_What is being asked_
Repeat every line of the material, character for character.

_Excerpted records_

* * * * *

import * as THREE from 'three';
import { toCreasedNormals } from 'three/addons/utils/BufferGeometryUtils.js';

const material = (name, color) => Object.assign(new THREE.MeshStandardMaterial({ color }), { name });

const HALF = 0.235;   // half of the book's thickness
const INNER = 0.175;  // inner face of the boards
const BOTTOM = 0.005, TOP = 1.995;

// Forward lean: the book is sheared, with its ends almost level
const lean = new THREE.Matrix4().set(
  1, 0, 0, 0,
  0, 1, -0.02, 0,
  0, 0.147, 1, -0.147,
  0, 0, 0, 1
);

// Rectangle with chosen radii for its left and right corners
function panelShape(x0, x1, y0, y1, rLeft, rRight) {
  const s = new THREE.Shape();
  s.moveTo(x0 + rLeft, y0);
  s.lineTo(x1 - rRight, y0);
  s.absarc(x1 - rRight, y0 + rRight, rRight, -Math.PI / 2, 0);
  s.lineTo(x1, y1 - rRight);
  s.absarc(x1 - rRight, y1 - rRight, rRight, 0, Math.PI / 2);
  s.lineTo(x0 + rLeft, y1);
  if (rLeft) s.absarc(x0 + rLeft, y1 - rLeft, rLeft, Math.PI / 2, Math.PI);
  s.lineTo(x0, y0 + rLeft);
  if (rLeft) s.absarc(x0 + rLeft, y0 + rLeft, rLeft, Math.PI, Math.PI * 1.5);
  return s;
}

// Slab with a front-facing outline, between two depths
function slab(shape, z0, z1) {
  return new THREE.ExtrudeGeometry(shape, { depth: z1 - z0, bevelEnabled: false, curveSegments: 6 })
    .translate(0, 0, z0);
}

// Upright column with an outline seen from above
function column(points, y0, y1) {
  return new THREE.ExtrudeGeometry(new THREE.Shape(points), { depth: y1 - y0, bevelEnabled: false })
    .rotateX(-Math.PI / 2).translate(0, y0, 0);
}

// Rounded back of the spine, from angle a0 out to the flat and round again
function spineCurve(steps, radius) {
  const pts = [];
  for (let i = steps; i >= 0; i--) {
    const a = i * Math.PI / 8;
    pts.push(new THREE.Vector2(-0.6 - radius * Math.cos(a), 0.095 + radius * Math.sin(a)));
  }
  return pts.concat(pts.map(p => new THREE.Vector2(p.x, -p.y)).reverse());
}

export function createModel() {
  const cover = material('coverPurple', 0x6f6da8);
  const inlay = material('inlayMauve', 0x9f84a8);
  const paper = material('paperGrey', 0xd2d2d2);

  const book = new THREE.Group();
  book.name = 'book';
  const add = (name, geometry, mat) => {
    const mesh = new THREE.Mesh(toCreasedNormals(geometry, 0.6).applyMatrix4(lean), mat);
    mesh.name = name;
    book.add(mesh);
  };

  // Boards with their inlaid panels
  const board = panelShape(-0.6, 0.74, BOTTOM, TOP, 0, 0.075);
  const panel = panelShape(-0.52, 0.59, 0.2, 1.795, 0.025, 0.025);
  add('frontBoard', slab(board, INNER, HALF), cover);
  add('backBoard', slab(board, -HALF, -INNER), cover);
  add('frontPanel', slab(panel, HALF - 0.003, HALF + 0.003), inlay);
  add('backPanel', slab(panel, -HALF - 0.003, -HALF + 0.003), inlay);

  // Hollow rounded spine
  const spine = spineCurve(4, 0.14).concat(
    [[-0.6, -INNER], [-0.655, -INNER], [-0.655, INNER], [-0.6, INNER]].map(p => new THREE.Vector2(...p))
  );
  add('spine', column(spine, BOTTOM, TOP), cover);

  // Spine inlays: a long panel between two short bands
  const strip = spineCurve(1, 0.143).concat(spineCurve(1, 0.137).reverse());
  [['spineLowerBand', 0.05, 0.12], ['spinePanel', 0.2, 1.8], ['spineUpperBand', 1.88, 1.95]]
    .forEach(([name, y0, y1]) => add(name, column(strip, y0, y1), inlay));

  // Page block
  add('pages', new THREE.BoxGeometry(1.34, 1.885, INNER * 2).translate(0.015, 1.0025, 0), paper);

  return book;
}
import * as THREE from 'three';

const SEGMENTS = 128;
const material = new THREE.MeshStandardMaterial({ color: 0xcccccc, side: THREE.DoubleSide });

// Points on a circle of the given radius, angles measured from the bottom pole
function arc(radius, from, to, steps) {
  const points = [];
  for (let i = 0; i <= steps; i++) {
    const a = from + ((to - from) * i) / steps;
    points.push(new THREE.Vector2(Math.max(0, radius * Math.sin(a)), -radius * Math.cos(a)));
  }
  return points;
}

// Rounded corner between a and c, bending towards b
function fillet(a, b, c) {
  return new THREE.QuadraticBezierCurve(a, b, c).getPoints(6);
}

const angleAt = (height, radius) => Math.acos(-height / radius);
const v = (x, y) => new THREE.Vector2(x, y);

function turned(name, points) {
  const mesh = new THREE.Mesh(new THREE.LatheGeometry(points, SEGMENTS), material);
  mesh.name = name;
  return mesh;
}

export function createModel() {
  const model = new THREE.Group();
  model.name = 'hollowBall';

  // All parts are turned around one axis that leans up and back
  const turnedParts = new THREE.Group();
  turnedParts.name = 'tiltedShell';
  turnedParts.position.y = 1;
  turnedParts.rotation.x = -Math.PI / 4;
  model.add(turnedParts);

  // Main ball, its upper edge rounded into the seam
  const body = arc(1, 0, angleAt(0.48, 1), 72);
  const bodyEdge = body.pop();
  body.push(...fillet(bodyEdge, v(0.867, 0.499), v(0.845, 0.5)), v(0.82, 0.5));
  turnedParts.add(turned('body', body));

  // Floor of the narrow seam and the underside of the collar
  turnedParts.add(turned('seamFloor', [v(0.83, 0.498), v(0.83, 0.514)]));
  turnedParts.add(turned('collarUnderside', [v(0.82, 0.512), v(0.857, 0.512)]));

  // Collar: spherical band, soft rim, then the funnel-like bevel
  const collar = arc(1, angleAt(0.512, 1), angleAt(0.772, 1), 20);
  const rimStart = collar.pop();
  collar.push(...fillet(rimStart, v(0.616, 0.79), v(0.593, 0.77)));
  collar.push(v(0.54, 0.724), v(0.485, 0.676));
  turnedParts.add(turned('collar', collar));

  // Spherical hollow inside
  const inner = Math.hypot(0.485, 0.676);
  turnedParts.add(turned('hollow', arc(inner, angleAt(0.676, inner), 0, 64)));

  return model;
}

* * * * *

_Response area_
import * as THREE from 'three';
import { toCreasedNormals } from 'three/addons/utils/BufferGeometryUtils.js';

const material = (name, color) => Object.assign(new THREE.MeshStandardMaterial({ color }), { name });

const HALF = 0.235;   // half of the book's thickness
const INNER = 0.175;  // inner face of the boards
const BOTTOM = 0.005, TOP = 1.995;

// Forward lean: the book is sheared, with its ends almost level
const lean = new THREE.Matrix4().set(
  1, 0, 0, 0,
  0, 1, -0.02, 0,
  0, 0.147, 1, -0.147,
  0, 0, 0, 1
);

// Rectangle with chosen radii for its left and right corners
function panelShape(x0, x1, y0, y1, rLeft, rRight) {
  const s = new THREE.Shape();
  s.moveTo(x0 + rLeft, y0);
  s.lineTo(x1 - rRight, y0);
  s.absarc(x1 - rRight, y0 + rRight, rRight, -Math.PI / 2, 0);
  s.lineTo(x1, y1 - rRight);
  s.absarc(x1 - rRight, y1 - rRight, rRight, 0, Math.PI / 2);
  s.lineTo(x0 + rLeft, y1);
  if (rLeft) s.absarc(x0 + rLeft, y1 - rLeft, rLeft, Math.PI / 2, Math.PI);
  s.lineTo(x0, y0 + rLeft);
  if (rLeft) s.absarc(x0 + rLeft, y0 + rLeft, rLeft, Math.PI, Math.PI * 1.5);
  return s;
}

// Slab with a front-facing outline, between two depths
function slab(shape, z0, z1) {
  return new THREE.ExtrudeGeometry(shape, { depth: z1 - z0, bevelEnabled: false, curveSegments: 6 })
    .translate(0, 0, z0);
}

// Upright column with an outline seen from above
function column(points, y0, y1) {
  return new THREE.ExtrudeGeometry(new THREE.Shape(points), { depth: y1 - y0, bevelEnabled: false })
    .rotateX(-Math.PI / 2).translate(0, y0, 0);
}

// Rounded back of the spine, from angle a0 out to the flat and round again
function spineCurve(steps, radius) {
  const pts = [];
  for (let i = steps; i >= 0; i--) {
    const a = i * Math.PI / 8;
    pts.push(new THREE.Vector2(-0.6 - radius * Math.cos(a), 0.095 + radius * Math.sin(a)));
  }
  return pts.concat(pts.map(p => new THREE.Vector2(p.x, -p.y)).reverse());
}

export function createModel() {
  const cover = material('coverPurple', 0x6f6da8);
  const inlay = material('inlayMauve', 0x9f84a8);
  const paper = material('paperGrey', 0xd2d2d2);

  const book = new THREE.Group();
  book.name = 'book';
  const add = (name, geometry, mat) => {
    const mesh = new THREE.Mesh(toCreasedNormals(geometry, 0.6).applyMatrix4(lean), mat);
    mesh.name = name;
    book.add(mesh);
  };

  // Boards with their inlaid panels
  const board = panelShape(-0.6, 0.74, BOTTOM, TOP, 0, 0.075);
  const panel = panelShape(-0.52, 0.59, 0.2, 1.795, 0.025, 0.025);
  add('frontBoard', slab(board, INNER, HALF), cover);
  add('backBoard', slab(board, -HALF, -INNER), cover);
  add('frontPanel', slab(panel, HALF - 0.003, HALF + 0.003), inlay);
  add('backPanel', slab(panel, -HALF - 0.003, -HALF + 0.003), inlay);

  // Hollow rounded spine
  const spine = spineCurve(4, 0.14).concat(
    [[-0.6, -INNER], [-0.655, -INNER], [-0.655, INNER], [-0.6, INNER]].map(p => new THREE.Vector2(...p))
  );
  add('spine', column(spine, BOTTOM, TOP), cover);

  // Spine inlays: a long panel between two short bands
  const strip = spineCurve(1, 0.143).concat(spineCurve(1, 0.137).reverse());
  [['spineLowerBand', 0.05, 0.12], ['spinePanel', 0.2, 1.8], ['spineUpperBand', 1.88, 1.95]]
    .forEach(([name, y0, y1]) => add(name, column(strip, y0, y1), inlay));

  // Page block
  add('pages', new THREE.BoxGeometry(1.34, 1.885, INNER * 2).translate(0.015, 1.0025, 0), paper);

  return book;
}
import * as THREE from 'three';

const SEGMENTS = 128;
const material = new THREE.MeshStandardMaterial({ color: 0xcccccc, side: THREE.DoubleSide });

// Points on a circle of the given radius, angles measured from the bottom pole
function arc(radius, from, to, steps) {
  const points = [];
  for (let i = 0; i <= steps; i++) {
    const a = from + ((to - from) * i) / steps;
    points.push(new THREE.Vector2(Math.max(0, radius * Math.sin(a)), -radius * Math.cos(a)));
  }
  return points;
}

// Rounded corner between a and c, bending towards b
function fillet(a, b, c) {
  return new THREE.QuadraticBezierCurve(a, b, c).getPoints(6);
}

const angleAt = (height, radius) => Math.acos(-height / radius);
const v = (x, y) => new THREE.Vector2(x, y);

function turned(name, points) {
  const mesh = new THREE.Mesh(new THREE.LatheGeometry(points, SEGMENTS), material);
  mesh.name = name;
  return mesh;
}

export function createModel() {
  const model = new THREE.Group();
  model.name = 'hollowBall';

  // All parts are turned around one axis that leans up and back
  const turnedParts = new THREE.Group();
  turnedParts.name = 'tiltedShell';
  turnedParts.position.y = 1;
  turnedParts.rotation.x = -Math.PI / 4;
  model.add(turnedParts);

  // Main ball, its upper edge rounded into the seam
  const body = arc(1, 0, angleAt(0.48, 1), 72);
  const bodyEdge = body.pop();
  body.push(...fillet(bodyEdge, v(0.867, 0.499), v(0.845, 0.5)), v(0.82, 0.5));
  turnedParts.add(turned('body', body));

  // Floor of the narrow seam and the underside of the collar
  turnedParts.add(turned('seamFloor', [v(0.83, 0.498), v(0.83, 0.514)]));
  turnedParts.add(turned('collarUnderside', [v(0.82, 0.512), v(0.857, 0.512)]));

  // Collar: spherical band, soft rim, then the funnel-like bevel
  const collar = arc(1, angleAt(0.512, 1), angleAt(0.772, 1), 20);
  const rimStart = collar.pop();
  collar.push(...fillet(rimStart, v(0.616, 0.79), v(0.593, 0.77)));
  collar.push(v(0.54, 0.724), v(0.485, 0.676));
  turnedParts.add(turned('collar', collar));

  // Spherical hollow inside
  const inner = Math.hypot(0.485, 0.676);
  turnedParts.add(turned('hollow', arc(inner, angleAt(0.676, inner), 0, 64)));

  return model;
}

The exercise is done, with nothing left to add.